Nothing but an exact repeat of the data, with pictures removed, belongs in the answer.

[Start of Attachment]

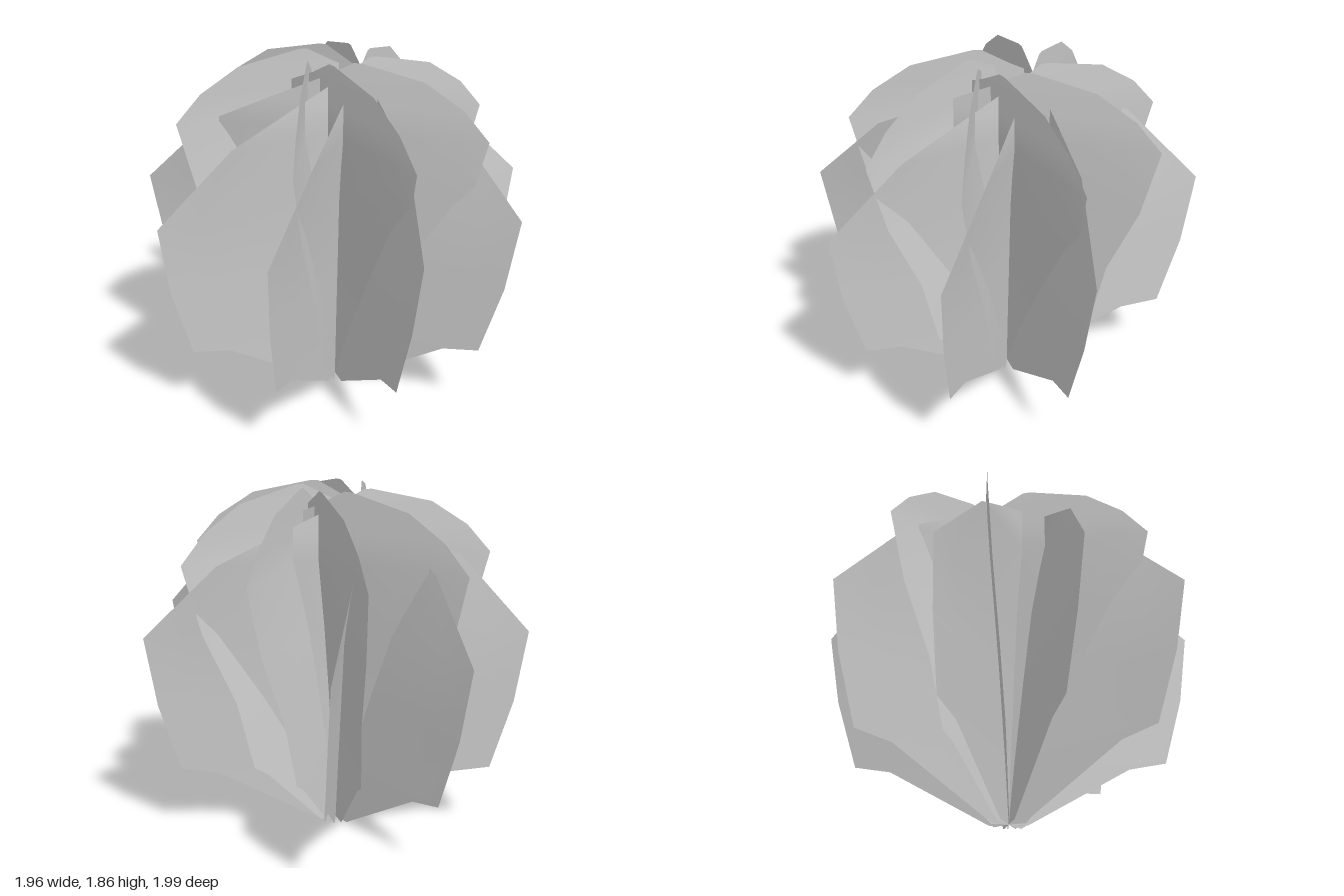
import * as THREE from 'three';

const RAD = Math.PI / 180;

// Cross-sections of one leaf from foot to crown:
// [height, wide end, its offset, narrow end, its offset], measured along and beside a line through the axis
const SECTIONS = [
  [0, -0.1, 0, 0.09, 0],
  [0.33, -0.64, 0.015, 0.4, 0.025],
  [0.375, -0.84, 0.015, 0.47, 0.03],
  [0.75, -0.95, 0.04, 0.55, 0.06],
  [1.13, -1.008, 0.063, 0.71, 0.1],
  [1.5, -0.635, 0.136, 0.8, 0.127],
  [1.65, -0.31, 0.133, 0.67, 0.127],
  [1.78, -0.02, 0.13, 0.475, 0.127],
  [1.855, 0.12, 0.127, 0.16, 0.127],
];

// Direction of each leaf's wide end around the axis, from +x towards +z
const LEAF_ANGLES = [338.3, 19.3, 61, 102, 143, 184, 224.6, 265.5];

// Thin bent leaf, ruled straight across each cross-section
function leafGeometry(steps = 8) {
  const pos = [], index = [], row = steps + 1;
  SECTIONS.forEach(([y, s0, d0, s1, d1]) => {
    for (let i = 0; i <= steps; i++) {
      const t = i / steps;
      pos.push(s0 + (s1 - s0) * t, y, d0 + (d1 - d0) * t);
    }
  });
  for (let j = 0; j < SECTIONS.length - 1; j++) {
    for (let i = 0; i < steps; i++) {
      const k = j * row + i;
      index.push(k, k + row, k + 1, k + 1, k + row, k + row + 1);
    }
  }
  const g = new THREE.BufferGeometry();
  g.setAttribute('position', new THREE.Float32BufferAttribute(pos, 3));
  g.setIndex(index);
  g.computeVertexNormals();
  return g;
}

export function createModel() {
  const model = new THREE.Group();
  model.name = 'leafCluster';
  const material = new THREE.MeshStandardMaterial({ color: 0xcccccc, side: THREE.DoubleSide });
  const geometry = leafGeometry();
  // Eight crossing leaves fanned around the axis
  LEAF_ANGLES.forEach((angle, i) => {
    const leaf = new THREE.Mesh(geometry, material);
    leaf.name = 'leaf' + (i + 1);
    leaf.position.set(0.03, 0, 0.01);
    leaf.rotation.y = -(angle - 176.4) * RAD;
    model.add(leaf);
  });
  return model;
}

[End of Attachment]

SOLUTION TO THIS PROBLEM →
import * as THREE from 'three';

const RAD = Math.PI / 180;

// Cross-sections of one leaf from foot to crown:
// [height, wide end, its offset, narrow end, its offset], measured along and beside a line through the axis
const SECTIONS = [
  [0, -0.1, 0, 0.09, 0],
  [0.33, -0.64, 0.015, 0.4, 0.025],
  [0.375, -0.84, 0.015, 0.47, 0.03],
  [0.75, -0.95, 0.04, 0.55, 0.06],
  [1.13, -1.008, 0.063, 0.71, 0.1],
  [1.5, -0.635, 0.136, 0.8, 0.127],
  [1.65, -0.31, 0.133, 0.67, 0.127],
  [1.78, -0.02, 0.13, 0.475, 0.127],
  [1.855, 0.12, 0.127, 0.16, 0.127],
];

// Direction of each leaf's wide end around the axis, from +x towards +z
const LEAF_ANGLES = [338.3, 19.3, 61, 102, 143, 184, 224.6, 265.5];

// Thin bent leaf, ruled straight across each cross-section
function leafGeometry(steps = 8) {
  const pos = [], index = [], row = steps + 1;
  SECTIONS.forEach(([y, s0, d0, s1, d1]) => {
    for (let i = 0; i <= steps; i++) {
      const t = i / steps;
      pos.push(s0 + (s1 - s0) * t, y, d0 + (d1 - d0) * t);
    }
  });
  for (let j = 0; j < SECTIONS.length - 1; j++) {
    for (let i = 0; i < steps; i++) {
      const k = j * row + i;
      index.push(k, k + row, k + 1, k + 1, k + row, k + row + 1);
    }
  }
  const g = new THREE.BufferGeometry();
  g.setAttribute('position', new THREE.Float32BufferAttribute(pos, 3));
  g.setIndex(index);
  g.computeVertexNormals();
  return g;
}

export function createModel() {
  const model = new THREE.Group();
  model.name = 'leafCluster';
  const material = new THREE.MeshStandardMaterial({ color: 0xcccccc, side: THREE.DoubleSide });
  const geometry = leafGeometry();
  // Eight crossing leaves fanned around the axis
  LEAF_ANGLES.forEach((angle, i) => {
    const leaf = new THREE.Mesh(geometry, material);
    leaf.name = 'leaf' + (i + 1);
    leaf.position.set(0.03, 0, 0.01);
    leaf.rotation.y = -(angle - 176.4) * RAD;
    model.add(leaf);
  });
  return model;
}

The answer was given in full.